Of the lines below, write out exactly those from the line with "for x, y, z, r" through the line with "0, -0.48, 0)]", both included, and skip the rest.

Collected data entries
————
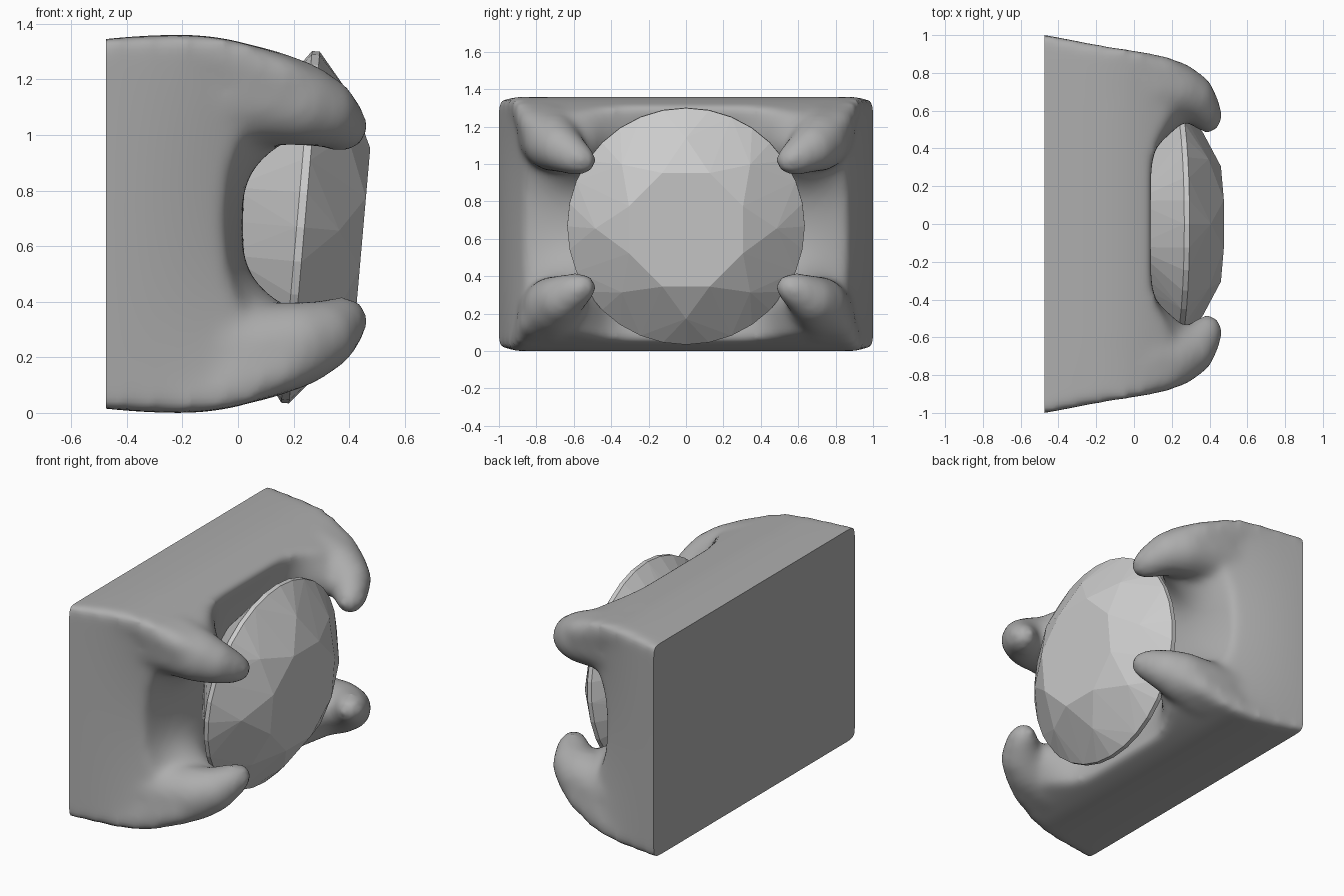
import bpy, bmesh
from math import exp, sin, cos, pi, radians
from mathutils import Matrix, Vector

if "Cube" in bpy.data.objects:
    bpy.data.objects.remove(bpy.data.objects["Cube"])

ZC, BACK = 0.68, -0.475


def add_object(name, bm):
    mesh = bpy.data.meshes.new(name)
    bm.to_mesh(mesh)
    bm.free()
    ob = bpy.data.objects.new(name, mesh)
    bpy.context.collection.objects.link(ob)
    return ob


def half_height(x):
    d = x + 0.2
    return 0.68 - (0.6 if d > 0 else 0.2) * d * d


def half_width(x, v):
    t = max(0, (x - BACK) / 0.45)
    return 1 - 0.17 * (x - BACK) - 0.07 * (1 - v * v) * min(t * t, 1.3)


def front_x(u, v):
    # dished front, rising into the claw roots
    bump = exp(-((abs(u) - 0.74) / 0.22) ** 2 - ((abs(v) - 0.72) / 0.32) ** 2)
    return 0.02 + 0.08 * v * v - 0.07 * u ** 4 + 0.26 * bump


# setting: shaped block
bm = bmesh.new()
bmesh.ops.create_cube(bm, size=2)
bmesh.ops.subdivide_edges(bm, edges=bm.edges[:], cuts=27, use_grid_fill=True)
for p in bm.verts:
    s, u, v = (p.co.x + 1) / 2, p.co.y, p.co.z
    x = -0.62 + (front_x(u, v) + 0.62) * s
    p.co = (x, u * half_width(x, v), ZC + v * half_height(x))

# unit ball used to build the claws
ball_bm = bmesh.new()
bmesh.ops.create_icosphere(ball_bm, subdivisions=3, radius=1)
ball = [p.co.copy() for p in ball_bm.verts]
ball_bm.free()

# setting: four hooked claws, each a chain of tapering capsules (x, y, z offset, radius)
claw = [(-0.12, 0.71, 0.47, 0.20), (0.08, 0.715, 0.46, 0.175),
        (0.21, 0.71, 0.435, 0.155), (0.30, 0.675, 0.405, 0.13),
        (0.365, 0.60, 0.36, 0.10), (0.39, 0.555, 0.34, 0.077)]
# ridge that carries each block corner out along its claw
ridge = [(-0.35, 0.93, 0.63, 0.045), (-0.1, 0.875, 0.615, 0.06),
         (0.04, 0.845, 0.575, 0.07), (0.16, 0.81, 0.525, 0.08),
         (0.27, 0.745, 0.465, 0.085), (0.36, 0.625, 0.375, 0.085)]
for sy in (-1, 1):
    for sz in (-1, 1):
        for pair in [*zip(claw, claw[1:]), *zip(ridge, ridge[1:]), *zip(claw, ridge)]:
            verts = [bm.verts.new(Vector((x, sy * y, ZC + sz * z)) + c * r)
                     for x, y, z, r in pair for c in ball]
            bmesh.ops.convex_hull(bm, input=verts)
loose = [p for p in bm.verts if not p.link_faces]
bmesh.ops.delete(bm, geom=loose, context='VERTS')
setting = add_object("setting", bm)

# blend block and claws into one soft form
remesh = setting.modifiers.new("blend", 'REMESH')
remesh.mode = 'VOXEL'
remesh.voxel_size = 0.022
smooth = setting.modifiers.new("soften", 'SMOOTH')
smooth.factor, smooth.iterations = 0.5, 18
dg = bpy.context.evaluated_depsgraph_get()
bm = bmesh.new()
bm.from_mesh(setting.evaluated_get(dg).to_mesh())
setting.modifiers.clear()

# slice off a crisp flat back
bmesh.ops.bisect_plane(bm, geom=bm.verts[:] + bm.edges[:] + bm.faces[:],
                       plane_co=(BACK, 0, 0), plane_no=(1, 0, 0), clear_inner=True)
bmesh.ops.holes_fill(bm, edges=[e for e in bm.edges if e.is_boundary], sides=0)
bmesh.ops.recalc_face_normals(bm, faces=bm.faces[:])
bm.to_mesh(setting.data)
bm.free()
bpy.context.view_layer.objects.active = setting
setting.select_set(True)
bpy.ops.object.shade_smooth_by_angle(angle=radians(45))

# dark metal for the setting
metal = bpy.data.materials.new("dark_metal")
metal.diffuse_color = (0.42, 0.42, 0.42, 1)
metal.use_nodes = True
metal.node_tree.nodes["Principled BSDF"].inputs["Base Color"].default_value = metal.diffuse_color
setting.data.materials.append(metal)

# gem: brilliant cut from rings (count, radius, height, half-step turn)
bm = bmesh.new()
rings = [(8, 0.33, 0.225, 1), (8, 0.485, 0.14, 0), (32, 0.635, 0.014, 0),
         (32, 0.635, -0.014, 0), (8, 0.32, -0.26, 1), (1, 0, -0.48, 0)]
for n, r, h, turn in rings:
    for i in range(n):
        a = (i + turn / 2) * 2 * pi / n
        bm.verts.new((r * cos(a), r * sin(a), h))
bmesh.ops.convex_hull(bm, input=bm.verts[:])
bmesh.ops.dissolve_limit(bm, angle_limit=radians(1), verts=bm.verts[:], edges=bm.edges[:])
bmesh.ops.recalc_face_normals(bm, faces=bm.faces[:])
bm.transform(Matrix.Translation((0.225, 0, 0.668)) @ Matrix.Rotation(radians(95), 4, 'Y'))
add_object("gem", bm)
————
OUTPUT OF THE EXERCISE:
                     for x, y, z, r in pair for c in ball]
            bmesh.ops.convex_hull(bm, input=verts)
loose = [p for p in bm.verts if not p.link_faces]
bmesh.ops.delete(bm, geom=loose, context='VERTS')
setting = add_object("setting", bm)

# blend block and claws into one soft form
remesh = setting.modifiers.new("blend", 'REMESH')
remesh.mode = 'VOXEL'
remesh.voxel_size = 0.022
smooth = setting.modifiers.new("soften", 'SMOOTH')
smooth.factor, smooth.iterations = 0.5, 18
dg = bpy.context.evaluated_depsgraph_get()
bm = bmesh.new()
bm.from_mesh(setting.evaluated_get(dg).to_mesh())
setting.modifiers.clear()

# slice off a crisp flat back
bmesh.ops.bisect_plane(bm, geom=bm.verts[:] + bm.edges[:] + bm.faces[:],
                       plane_co=(BACK, 0, 0), plane_no=(1, 0, 0), clear_inner=True)
bmesh.ops.holes_fill(bm, edges=[e for e in bm.edges if e.is_boundary], sides=0)
bmesh.ops.recalc_face_normals(bm, faces=bm.faces[:])
bm.to_mesh(setting.data)
bm.free()
bpy.context.view_layer.objects.active = setting
setting.select_set(True)
bpy.ops.object.shade_smooth_by_angle(angle=radians(45))

# dark metal for the setting
metal = bpy.data.materials.new("dark_metal")
metal.diffuse_color = (0.42, 0.42, 0.42, 1)
metal.use_nodes = True
metal.node_tree.nodes["Principled BSDF"].inputs["Base Color"].default_value = metal.diffuse_color
setting.data.materials.append(metal)

# gem: brilliant cut from rings (count, radius, height, half-step turn)
bm = bmesh.new()
rings = [(8, 0.33, 0.225, 1), (8, 0.485, 0.14, 0), (32, 0.635, 0.014, 0),
         (32, 0.635, -0.014, 0), (8, 0.32, -0.26, 1), (1, 0, -0.48, 0)]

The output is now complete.